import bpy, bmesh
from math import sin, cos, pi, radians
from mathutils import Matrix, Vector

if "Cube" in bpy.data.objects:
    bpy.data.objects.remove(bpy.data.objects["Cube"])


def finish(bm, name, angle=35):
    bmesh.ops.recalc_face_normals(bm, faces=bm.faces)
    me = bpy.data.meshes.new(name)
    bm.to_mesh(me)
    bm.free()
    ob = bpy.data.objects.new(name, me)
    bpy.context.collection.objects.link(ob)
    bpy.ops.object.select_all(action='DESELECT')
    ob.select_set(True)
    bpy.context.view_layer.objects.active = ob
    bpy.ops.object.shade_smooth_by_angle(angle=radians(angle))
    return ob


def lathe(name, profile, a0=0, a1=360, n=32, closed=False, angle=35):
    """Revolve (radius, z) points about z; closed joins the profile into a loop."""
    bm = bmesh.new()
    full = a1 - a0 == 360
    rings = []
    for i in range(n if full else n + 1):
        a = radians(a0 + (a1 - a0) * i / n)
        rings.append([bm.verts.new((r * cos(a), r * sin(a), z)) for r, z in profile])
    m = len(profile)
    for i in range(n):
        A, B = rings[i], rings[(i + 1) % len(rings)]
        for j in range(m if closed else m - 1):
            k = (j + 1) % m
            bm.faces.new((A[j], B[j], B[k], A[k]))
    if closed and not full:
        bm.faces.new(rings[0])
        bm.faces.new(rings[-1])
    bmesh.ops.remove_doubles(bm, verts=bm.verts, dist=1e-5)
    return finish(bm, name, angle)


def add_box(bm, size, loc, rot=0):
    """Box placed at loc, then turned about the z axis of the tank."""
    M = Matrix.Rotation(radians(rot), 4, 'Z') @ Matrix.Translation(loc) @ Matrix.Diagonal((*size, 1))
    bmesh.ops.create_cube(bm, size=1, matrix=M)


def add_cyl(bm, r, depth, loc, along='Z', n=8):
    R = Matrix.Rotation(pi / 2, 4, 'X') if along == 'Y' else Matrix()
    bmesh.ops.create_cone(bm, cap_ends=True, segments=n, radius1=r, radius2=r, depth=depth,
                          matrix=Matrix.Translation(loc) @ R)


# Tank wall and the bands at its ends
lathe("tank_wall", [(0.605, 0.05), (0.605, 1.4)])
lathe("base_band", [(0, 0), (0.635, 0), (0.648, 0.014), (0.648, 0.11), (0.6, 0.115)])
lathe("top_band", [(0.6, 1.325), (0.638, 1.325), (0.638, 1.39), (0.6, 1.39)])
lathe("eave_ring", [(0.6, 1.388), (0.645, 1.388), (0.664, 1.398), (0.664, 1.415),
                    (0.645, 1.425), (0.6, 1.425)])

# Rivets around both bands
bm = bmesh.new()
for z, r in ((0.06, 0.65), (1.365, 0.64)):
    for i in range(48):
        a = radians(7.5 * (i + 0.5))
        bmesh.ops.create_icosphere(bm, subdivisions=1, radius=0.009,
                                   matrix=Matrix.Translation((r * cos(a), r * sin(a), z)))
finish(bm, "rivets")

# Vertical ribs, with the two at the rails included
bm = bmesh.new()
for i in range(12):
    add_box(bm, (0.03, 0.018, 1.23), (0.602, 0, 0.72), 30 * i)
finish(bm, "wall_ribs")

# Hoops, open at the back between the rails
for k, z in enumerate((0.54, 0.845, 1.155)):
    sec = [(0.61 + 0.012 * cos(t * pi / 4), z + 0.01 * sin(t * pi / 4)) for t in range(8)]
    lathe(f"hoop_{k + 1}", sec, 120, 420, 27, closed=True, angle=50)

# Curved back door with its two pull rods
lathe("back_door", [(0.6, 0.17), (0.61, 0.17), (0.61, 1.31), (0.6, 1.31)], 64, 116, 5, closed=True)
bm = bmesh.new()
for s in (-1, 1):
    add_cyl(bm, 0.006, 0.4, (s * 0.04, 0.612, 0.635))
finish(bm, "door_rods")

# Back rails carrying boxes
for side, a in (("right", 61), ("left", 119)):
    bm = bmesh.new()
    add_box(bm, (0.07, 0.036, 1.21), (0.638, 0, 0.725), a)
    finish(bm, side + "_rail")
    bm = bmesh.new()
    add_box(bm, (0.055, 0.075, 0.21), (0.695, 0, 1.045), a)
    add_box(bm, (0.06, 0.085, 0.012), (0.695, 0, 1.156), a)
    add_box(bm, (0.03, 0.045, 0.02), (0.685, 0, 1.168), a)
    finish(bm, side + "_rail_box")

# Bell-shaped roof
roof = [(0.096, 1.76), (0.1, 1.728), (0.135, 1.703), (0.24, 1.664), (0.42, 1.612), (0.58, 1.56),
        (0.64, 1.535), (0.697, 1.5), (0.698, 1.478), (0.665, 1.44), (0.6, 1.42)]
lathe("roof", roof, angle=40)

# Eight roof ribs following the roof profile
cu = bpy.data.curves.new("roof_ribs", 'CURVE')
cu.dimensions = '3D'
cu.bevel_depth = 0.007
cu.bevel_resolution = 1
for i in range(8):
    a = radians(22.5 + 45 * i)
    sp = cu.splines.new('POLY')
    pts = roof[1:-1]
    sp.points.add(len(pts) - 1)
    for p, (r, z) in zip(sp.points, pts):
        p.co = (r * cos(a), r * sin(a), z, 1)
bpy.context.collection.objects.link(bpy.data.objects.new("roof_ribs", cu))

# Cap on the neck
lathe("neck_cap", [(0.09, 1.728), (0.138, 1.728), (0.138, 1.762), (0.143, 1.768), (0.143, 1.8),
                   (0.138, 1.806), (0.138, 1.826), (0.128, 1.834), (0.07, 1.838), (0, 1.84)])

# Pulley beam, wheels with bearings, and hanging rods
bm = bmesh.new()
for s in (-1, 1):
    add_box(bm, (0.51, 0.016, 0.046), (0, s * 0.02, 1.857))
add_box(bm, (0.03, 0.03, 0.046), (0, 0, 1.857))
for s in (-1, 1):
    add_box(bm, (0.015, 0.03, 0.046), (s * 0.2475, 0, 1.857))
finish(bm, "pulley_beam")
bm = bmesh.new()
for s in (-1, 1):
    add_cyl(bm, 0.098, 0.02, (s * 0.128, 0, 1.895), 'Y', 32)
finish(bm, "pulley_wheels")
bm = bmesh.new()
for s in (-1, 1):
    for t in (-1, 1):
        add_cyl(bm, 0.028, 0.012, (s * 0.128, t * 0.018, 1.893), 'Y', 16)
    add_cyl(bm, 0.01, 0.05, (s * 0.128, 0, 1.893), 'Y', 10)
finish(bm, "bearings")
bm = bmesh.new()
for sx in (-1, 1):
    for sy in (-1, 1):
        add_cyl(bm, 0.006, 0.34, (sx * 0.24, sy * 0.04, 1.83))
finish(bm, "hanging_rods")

• • • • •

• _Description of the task_
Repeat the material word for word, in full.

• _Response_
import bpy, bmesh
from math import sin, cos, pi, radians
from mathutils import Matrix, Vector

if "Cube" in bpy.data.objects:
    bpy.data.objects.remove(bpy.data.objects["Cube"])


def finish(bm, name, angle=35):
    bmesh.ops.recalc_face_normals(bm, faces=bm.faces)
    me = bpy.data.meshes.new(name)
    bm.to_mesh(me)
    bm.free()
    ob = bpy.data.objects.new(name, me)
    bpy.context.collection.objects.link(ob)
    bpy.ops.object.select_all(action='DESELECT')
    ob.select_set(True)
    bpy.context.view_layer.objects.active = ob
    bpy.ops.object.shade_smooth_by_angle(angle=radians(angle))
    return ob


def lathe(name, profile, a0=0, a1=360, n=32, closed=False, angle=35):
    """Revolve (radius, z) points about z; closed joins the profile into a loop."""
    bm = bmesh.new()
    full = a1 - a0 == 360
    rings = []
    for i in range(n if full else n + 1):
        a = radians(a0 + (a1 - a0) * i / n)
        rings.append([bm.verts.new((r * cos(a), r * sin(a), z)) for r, z in profile])
    m = len(profile)
    for i in range(n):
        A, B = rings[i], rings[(i + 1) % len(rings)]
        for j in range(m if closed else m - 1):
            k = (j + 1) % m
            bm.faces.new((A[j], B[j], B[k], A[k]))
    if closed and not full:
        bm.faces.new(rings[0])
        bm.faces.new(rings[-1])
    bmesh.ops.remove_doubles(bm, verts=bm.verts, dist=1e-5)
    return finish(bm, name, angle)


def add_box(bm, size, loc, rot=0):
    """Box placed at loc, then turned about the z axis of the tank."""
    M = Matrix.Rotation(radians(rot), 4, 'Z') @ Matrix.Translation(loc) @ Matrix.Diagonal((*size, 1))
    bmesh.ops.create_cube(bm, size=1, matrix=M)


def add_cyl(bm, r, depth, loc, along='Z', n=8):
    R = Matrix.Rotation(pi / 2, 4, 'X') if along == 'Y' else Matrix()
    bmesh.ops.create_cone(bm, cap_ends=True, segments=n, radius1=r, radius2=r, depth=depth,
                          matrix=Matrix.Translation(loc) @ R)


# Tank wall and the bands at its ends
lathe("tank_wall", [(0.605, 0.05), (0.605, 1.4)])
lathe("base_band", [(0, 0), (0.635, 0), (0.648, 0.014), (0.648, 0.11), (0.6, 0.115)])
lathe("top_band", [(0.6, 1.325), (0.638, 1.325), (0.638, 1.39), (0.6, 1.39)])
lathe("eave_ring", [(0.6, 1.388), (0.645, 1.388), (0.664, 1.398), (0.664, 1.415),
                    (0.645, 1.425), (0.6, 1.425)])

# Rivets around both bands
bm = bmesh.new()
for z, r in ((0.06, 0.65), (1.365, 0.64)):
    for i in range(48):
        a = radians(7.5 * (i + 0.5))
        bmesh.ops.create_icosphere(bm, subdivisions=1, radius=0.009,
                                   matrix=Matrix.Translation((r * cos(a), r * sin(a), z)))
finish(bm, "rivets")

# Vertical ribs, with the two at the rails included
bm = bmesh.new()
for i in range(12):
    add_box(bm, (0.03, 0.018, 1.23), (0.602, 0, 0.72), 30 * i)
finish(bm, "wall_ribs")

# Hoops, open at the back between the rails
for k, z in enumerate((0.54, 0.845, 1.155)):
    sec = [(0.61 + 0.012 * cos(t * pi / 4), z + 0.01 * sin(t * pi / 4)) for t in range(8)]
    lathe(f"hoop_{k + 1}", sec, 120, 420, 27, closed=True, angle=50)

# Curved back door with its two pull rods
lathe("back_door", [(0.6, 0.17), (0.61, 0.17), (0.61, 1.31), (0.6, 1.31)], 64, 116, 5, closed=True)
bm = bmesh.new()
for s in (-1, 1):
    add_cyl(bm, 0.006, 0.4, (s * 0.04, 0.612, 0.635))
finish(bm, "door_rods")

# Back rails carrying boxes
for side, a in (("right", 61), ("left", 119)):
    bm = bmesh.new()
    add_box(bm, (0.07, 0.036, 1.21), (0.638, 0, 0.725), a)
    finish(bm, side + "_rail")
    bm = bmesh.new()
    add_box(bm, (0.055, 0.075, 0.21), (0.695, 0, 1.045), a)
    add_box(bm, (0.06, 0.085, 0.012), (0.695, 0, 1.156), a)
    add_box(bm, (0.03, 0.045, 0.02), (0.685, 0, 1.168), a)
    finish(bm, side + "_rail_box")

# Bell-shaped roof
roof = [(0.096, 1.76), (0.1, 1.728), (0.135, 1.703), (0.24, 1.664), (0.42, 1.612), (0.58, 1.56),
        (0.64, 1.535), (0.697, 1.5), (0.698, 1.478), (0.665, 1.44), (0.6, 1.42)]
lathe("roof", roof, angle=40)

# Eight roof ribs following the roof profile
cu = bpy.data.curves.new("roof_ribs", 'CURVE')
cu.dimensions = '3D'
cu.bevel_depth = 0.007
cu.bevel_resolution = 1
for i in range(8):
    a = radians(22.5 + 45 * i)
    sp = cu.splines.new('POLY')
    pts = roof[1:-1]
    sp.points.add(len(pts) - 1)
    for p, (r, z) in zip(sp.points, pts):
        p.co = (r * cos(a), r * sin(a), z, 1)
bpy.context.collection.objects.link(bpy.data.objects.new("roof_ribs", cu))

# Cap on the neck
lathe("neck_cap", [(0.09, 1.728), (0.138, 1.728), (0.138, 1.762), (0.143, 1.768), (0.143, 1.8),
                   (0.138, 1.806), (0.138, 1.826), (0.128, 1.834), (0.07, 1.838), (0, 1.84)])

# Pulley beam, wheels with bearings, and hanging rods
bm = bmesh.new()
for s in (-1, 1):
    add_box(bm, (0.51, 0.016, 0.046), (0, s * 0.02, 1.857))
add_box(bm, (0.03, 0.03, 0.046), (0, 0, 1.857))
for s in (-1, 1):
    add_box(bm, (0.015, 0.03, 0.046), (s * 0.2475, 0, 1.857))
finish(bm, "pulley_beam")
bm = bmesh.new()
for s in (-1, 1):
    add_cyl(bm, 0.098, 0.02, (s * 0.128, 0, 1.895), 'Y', 32)
finish(bm, "pulley_wheels")
bm = bmesh.new()
for s in (-1, 1):
    for t in (-1, 1):
        add_cyl(bm, 0.028, 0.012, (s * 0.128, t * 0.018, 1.893), 'Y', 16)
    add_cyl(bm, 0.01, 0.05, (s * 0.128, 0, 1.893), 'Y', 10)
finish(bm, "bearings")
bm = bmesh.new()
for sx in (-1, 1):
    for sy in (-1, 1):
        add_cyl(bm, 0.006, 0.34, (sx * 0.24, sy * 0.04, 1.83))
finish(bm, "hanging_rods")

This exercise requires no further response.